- _WHAT TO WORK ON_
Copy out every record below, word for word.

-.-.-

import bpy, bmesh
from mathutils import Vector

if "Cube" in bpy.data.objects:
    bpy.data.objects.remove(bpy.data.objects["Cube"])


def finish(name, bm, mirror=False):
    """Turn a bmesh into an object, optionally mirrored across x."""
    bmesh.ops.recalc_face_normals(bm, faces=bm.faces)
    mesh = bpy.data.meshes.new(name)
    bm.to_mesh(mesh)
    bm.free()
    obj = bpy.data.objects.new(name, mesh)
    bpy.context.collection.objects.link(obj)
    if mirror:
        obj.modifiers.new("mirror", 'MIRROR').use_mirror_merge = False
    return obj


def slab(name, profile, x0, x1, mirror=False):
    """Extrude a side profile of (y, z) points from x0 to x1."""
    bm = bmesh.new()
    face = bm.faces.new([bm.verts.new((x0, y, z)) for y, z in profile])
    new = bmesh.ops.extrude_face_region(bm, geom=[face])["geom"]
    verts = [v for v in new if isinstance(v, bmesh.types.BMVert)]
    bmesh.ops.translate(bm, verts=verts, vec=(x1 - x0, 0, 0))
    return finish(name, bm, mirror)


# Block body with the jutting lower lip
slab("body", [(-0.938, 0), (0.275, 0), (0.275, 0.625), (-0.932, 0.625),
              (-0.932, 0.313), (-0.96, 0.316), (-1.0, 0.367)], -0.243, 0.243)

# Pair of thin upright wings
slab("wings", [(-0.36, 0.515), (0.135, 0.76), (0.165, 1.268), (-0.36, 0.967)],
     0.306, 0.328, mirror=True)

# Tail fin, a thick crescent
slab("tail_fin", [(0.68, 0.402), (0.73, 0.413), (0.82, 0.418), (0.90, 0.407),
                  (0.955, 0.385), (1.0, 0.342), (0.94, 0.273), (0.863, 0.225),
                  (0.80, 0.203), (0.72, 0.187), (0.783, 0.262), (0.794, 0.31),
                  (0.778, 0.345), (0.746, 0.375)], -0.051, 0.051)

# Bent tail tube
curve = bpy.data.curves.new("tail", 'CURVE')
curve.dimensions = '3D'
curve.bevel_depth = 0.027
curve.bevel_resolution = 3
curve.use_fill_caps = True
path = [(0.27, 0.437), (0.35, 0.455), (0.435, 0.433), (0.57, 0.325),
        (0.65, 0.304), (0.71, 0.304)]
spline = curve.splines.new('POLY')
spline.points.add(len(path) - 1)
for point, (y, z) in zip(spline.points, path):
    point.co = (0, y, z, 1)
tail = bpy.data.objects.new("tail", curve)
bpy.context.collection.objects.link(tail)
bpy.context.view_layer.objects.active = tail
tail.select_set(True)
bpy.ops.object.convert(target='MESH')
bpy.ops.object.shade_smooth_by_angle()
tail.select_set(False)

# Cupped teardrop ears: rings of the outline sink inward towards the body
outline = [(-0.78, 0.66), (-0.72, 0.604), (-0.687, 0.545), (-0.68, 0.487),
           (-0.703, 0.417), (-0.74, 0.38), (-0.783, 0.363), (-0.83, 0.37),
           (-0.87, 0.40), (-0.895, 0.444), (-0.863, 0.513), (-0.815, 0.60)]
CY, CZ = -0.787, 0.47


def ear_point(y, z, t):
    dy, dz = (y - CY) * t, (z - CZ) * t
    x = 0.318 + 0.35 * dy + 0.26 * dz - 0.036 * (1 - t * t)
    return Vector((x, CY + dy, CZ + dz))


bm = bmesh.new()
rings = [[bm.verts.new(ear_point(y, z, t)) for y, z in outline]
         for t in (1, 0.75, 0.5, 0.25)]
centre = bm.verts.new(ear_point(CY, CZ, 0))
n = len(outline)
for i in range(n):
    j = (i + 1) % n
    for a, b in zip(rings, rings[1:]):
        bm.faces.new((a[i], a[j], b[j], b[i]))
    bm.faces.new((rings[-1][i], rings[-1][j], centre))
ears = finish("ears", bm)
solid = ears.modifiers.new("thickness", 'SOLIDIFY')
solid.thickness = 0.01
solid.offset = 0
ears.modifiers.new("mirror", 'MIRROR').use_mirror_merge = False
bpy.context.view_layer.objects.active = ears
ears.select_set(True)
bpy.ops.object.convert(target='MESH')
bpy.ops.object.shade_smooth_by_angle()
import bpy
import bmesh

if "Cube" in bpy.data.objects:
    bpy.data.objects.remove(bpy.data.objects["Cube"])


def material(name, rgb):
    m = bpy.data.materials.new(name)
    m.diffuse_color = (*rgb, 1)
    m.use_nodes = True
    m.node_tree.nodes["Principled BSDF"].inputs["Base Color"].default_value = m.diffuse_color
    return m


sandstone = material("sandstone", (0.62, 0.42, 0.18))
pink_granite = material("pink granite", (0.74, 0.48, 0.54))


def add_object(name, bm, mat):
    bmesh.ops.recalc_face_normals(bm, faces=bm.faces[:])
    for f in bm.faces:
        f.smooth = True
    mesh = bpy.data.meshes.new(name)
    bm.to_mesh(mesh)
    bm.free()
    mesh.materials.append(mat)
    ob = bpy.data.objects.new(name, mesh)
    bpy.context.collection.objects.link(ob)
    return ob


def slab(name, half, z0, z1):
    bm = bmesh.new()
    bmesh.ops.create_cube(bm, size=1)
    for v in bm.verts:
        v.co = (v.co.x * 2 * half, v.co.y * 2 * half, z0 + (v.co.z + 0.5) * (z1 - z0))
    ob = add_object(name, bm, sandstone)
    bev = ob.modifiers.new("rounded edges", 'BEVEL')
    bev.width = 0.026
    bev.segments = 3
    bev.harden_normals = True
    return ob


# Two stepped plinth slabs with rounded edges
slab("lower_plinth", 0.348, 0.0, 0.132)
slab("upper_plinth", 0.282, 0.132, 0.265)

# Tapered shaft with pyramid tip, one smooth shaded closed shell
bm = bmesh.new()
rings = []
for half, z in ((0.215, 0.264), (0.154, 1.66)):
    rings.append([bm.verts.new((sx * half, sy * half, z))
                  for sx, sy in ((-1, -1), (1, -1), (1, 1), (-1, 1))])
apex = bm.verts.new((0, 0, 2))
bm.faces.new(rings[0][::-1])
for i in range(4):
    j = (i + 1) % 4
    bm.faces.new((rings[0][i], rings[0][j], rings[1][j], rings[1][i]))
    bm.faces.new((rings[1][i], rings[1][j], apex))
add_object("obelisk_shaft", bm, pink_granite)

-.-.-

- _ANSWER SPACE_
import bpy, bmesh
from mathutils import Vector

if "Cube" in bpy.data.objects:
    bpy.data.objects.remove(bpy.data.objects["Cube"])


def finish(name, bm, mirror=False):
    """Turn a bmesh into an object, optionally mirrored across x."""
    bmesh.ops.recalc_face_normals(bm, faces=bm.faces)
    mesh = bpy.data.meshes.new(name)
    bm.to_mesh(mesh)
    bm.free()
    obj = bpy.data.objects.new(name, mesh)
    bpy.context.collection.objects.link(obj)
    if mirror:
        obj.modifiers.new("mirror", 'MIRROR').use_mirror_merge = False
    return obj


def slab(name, profile, x0, x1, mirror=False):
    """Extrude a side profile of (y, z) points from x0 to x1."""
    bm = bmesh.new()
    face = bm.faces.new([bm.verts.new((x0, y, z)) for y, z in profile])
    new = bmesh.ops.extrude_face_region(bm, geom=[face])["geom"]
    verts = [v for v in new if isinstance(v, bmesh.types.BMVert)]
    bmesh.ops.translate(bm, verts=verts, vec=(x1 - x0, 0, 0))
    return finish(name, bm, mirror)


# Block body with the jutting lower lip
slab("body", [(-0.938, 0), (0.275, 0), (0.275, 0.625), (-0.932, 0.625),
              (-0.932, 0.313), (-0.96, 0.316), (-1.0, 0.367)], -0.243, 0.243)

# Pair of thin upright wings
slab("wings", [(-0.36, 0.515), (0.135, 0.76), (0.165, 1.268), (-0.36, 0.967)],
     0.306, 0.328, mirror=True)

# Tail fin, a thick crescent
slab("tail_fin", [(0.68, 0.402), (0.73, 0.413), (0.82, 0.418), (0.90, 0.407),
                  (0.955, 0.385), (1.0, 0.342), (0.94, 0.273), (0.863, 0.225),
                  (0.80, 0.203), (0.72, 0.187), (0.783, 0.262), (0.794, 0.31),
                  (0.778, 0.345), (0.746, 0.375)], -0.051, 0.051)

# Bent tail tube
curve = bpy.data.curves.new("tail", 'CURVE')
curve.dimensions = '3D'
curve.bevel_depth = 0.027
curve.bevel_resolution = 3
curve.use_fill_caps = True
path = [(0.27, 0.437), (0.35, 0.455), (0.435, 0.433), (0.57, 0.325),
        (0.65, 0.304), (0.71, 0.304)]
spline = curve.splines.new('POLY')
spline.points.add(len(path) - 1)
for point, (y, z) in zip(spline.points, path):
    point.co = (0, y, z, 1)
tail = bpy.data.objects.new("tail", curve)
bpy.context.collection.objects.link(tail)
bpy.context.view_layer.objects.active = tail
tail.select_set(True)
bpy.ops.object.convert(target='MESH')
bpy.ops.object.shade_smooth_by_angle()
tail.select_set(False)

# Cupped teardrop ears: rings of the outline sink inward towards the body
outline = [(-0.78, 0.66), (-0.72, 0.604), (-0.687, 0.545), (-0.68, 0.487),
           (-0.703, 0.417), (-0.74, 0.38), (-0.783, 0.363), (-0.83, 0.37),
           (-0.87, 0.40), (-0.895, 0.444), (-0.863, 0.513), (-0.815, 0.60)]
CY, CZ = -0.787, 0.47


def ear_point(y, z, t):
    dy, dz = (y - CY) * t, (z - CZ) * t
    x = 0.318 + 0.35 * dy + 0.26 * dz - 0.036 * (1 - t * t)
    return Vector((x, CY + dy, CZ + dz))


bm = bmesh.new()
rings = [[bm.verts.new(ear_point(y, z, t)) for y, z in outline]
         for t in (1, 0.75, 0.5, 0.25)]
centre = bm.verts.new(ear_point(CY, CZ, 0))
n = len(outline)
for i in range(n):
    j = (i + 1) % n
    for a, b in zip(rings, rings[1:]):
        bm.faces.new((a[i], a[j], b[j], b[i]))
    bm.faces.new((rings[-1][i], rings[-1][j], centre))
ears = finish("ears", bm)
solid = ears.modifiers.new("thickness", 'SOLIDIFY')
solid.thickness = 0.01
solid.offset = 0
ears.modifiers.new("mirror", 'MIRROR').use_mirror_merge = False
bpy.context.view_layer.objects.active = ears
ears.select_set(True)
bpy.ops.object.convert(target='MESH')
bpy.ops.object.shade_smooth_by_angle()
import bpy
import bmesh

if "Cube" in bpy.data.objects:
    bpy.data.objects.remove(bpy.data.objects["Cube"])


def material(name, rgb):
    m = bpy.data.materials.new(name)
    m.diffuse_color = (*rgb, 1)
    m.use_nodes = True
    m.node_tree.nodes["Principled BSDF"].inputs["Base Color"].default_value = m.diffuse_color
    return m


sandstone = material("sandstone", (0.62, 0.42, 0.18))
pink_granite = material("pink granite", (0.74, 0.48, 0.54))


def add_object(name, bm, mat):
    bmesh.ops.recalc_face_normals(bm, faces=bm.faces[:])
    for f in bm.faces:
        f.smooth = True
    mesh = bpy.data.meshes.new(name)
    bm.to_mesh(mesh)
    bm.free()
    mesh.materials.append(mat)
    ob = bpy.data.objects.new(name, mesh)
    bpy.context.collection.objects.link(ob)
    return ob


def slab(name, half, z0, z1):
    bm = bmesh.new()
    bmesh.ops.create_cube(bm, size=1)
    for v in bm.verts:
        v.co = (v.co.x * 2 * half, v.co.y * 2 * half, z0 + (v.co.z + 0.5) * (z1 - z0))
    ob = add_object(name, bm, sandstone)
    bev = ob.modifiers.new("rounded edges", 'BEVEL')
    bev.width = 0.026
    bev.segments = 3
    bev.harden_normals = True
    return ob


# Two stepped plinth slabs with rounded edges
slab("lower_plinth", 0.348, 0.0, 0.132)
slab("upper_plinth", 0.282, 0.132, 0.265)

# Tapered shaft with pyramid tip, one smooth shaded closed shell
bm = bmesh.new()
rings = []
for half, z in ((0.215, 0.264), (0.154, 1.66)):
    rings.append([bm.verts.new((sx * half, sy * half, z))
                  for sx, sy in ((-1, -1), (1, -1), (1, 1), (-1, 1))])
apex = bm.verts.new((0, 0, 2))
bm.faces.new(rings[0][::-1])
for i in range(4):
    j = (i + 1) % 4
    bm.faces.new((rings[0][i], rings[0][j], rings[1][j], rings[1][i]))
    bm.faces.new((rings[1][i], rings[1][j], apex))
add_object("obelisk_shaft", bm, pink_granite)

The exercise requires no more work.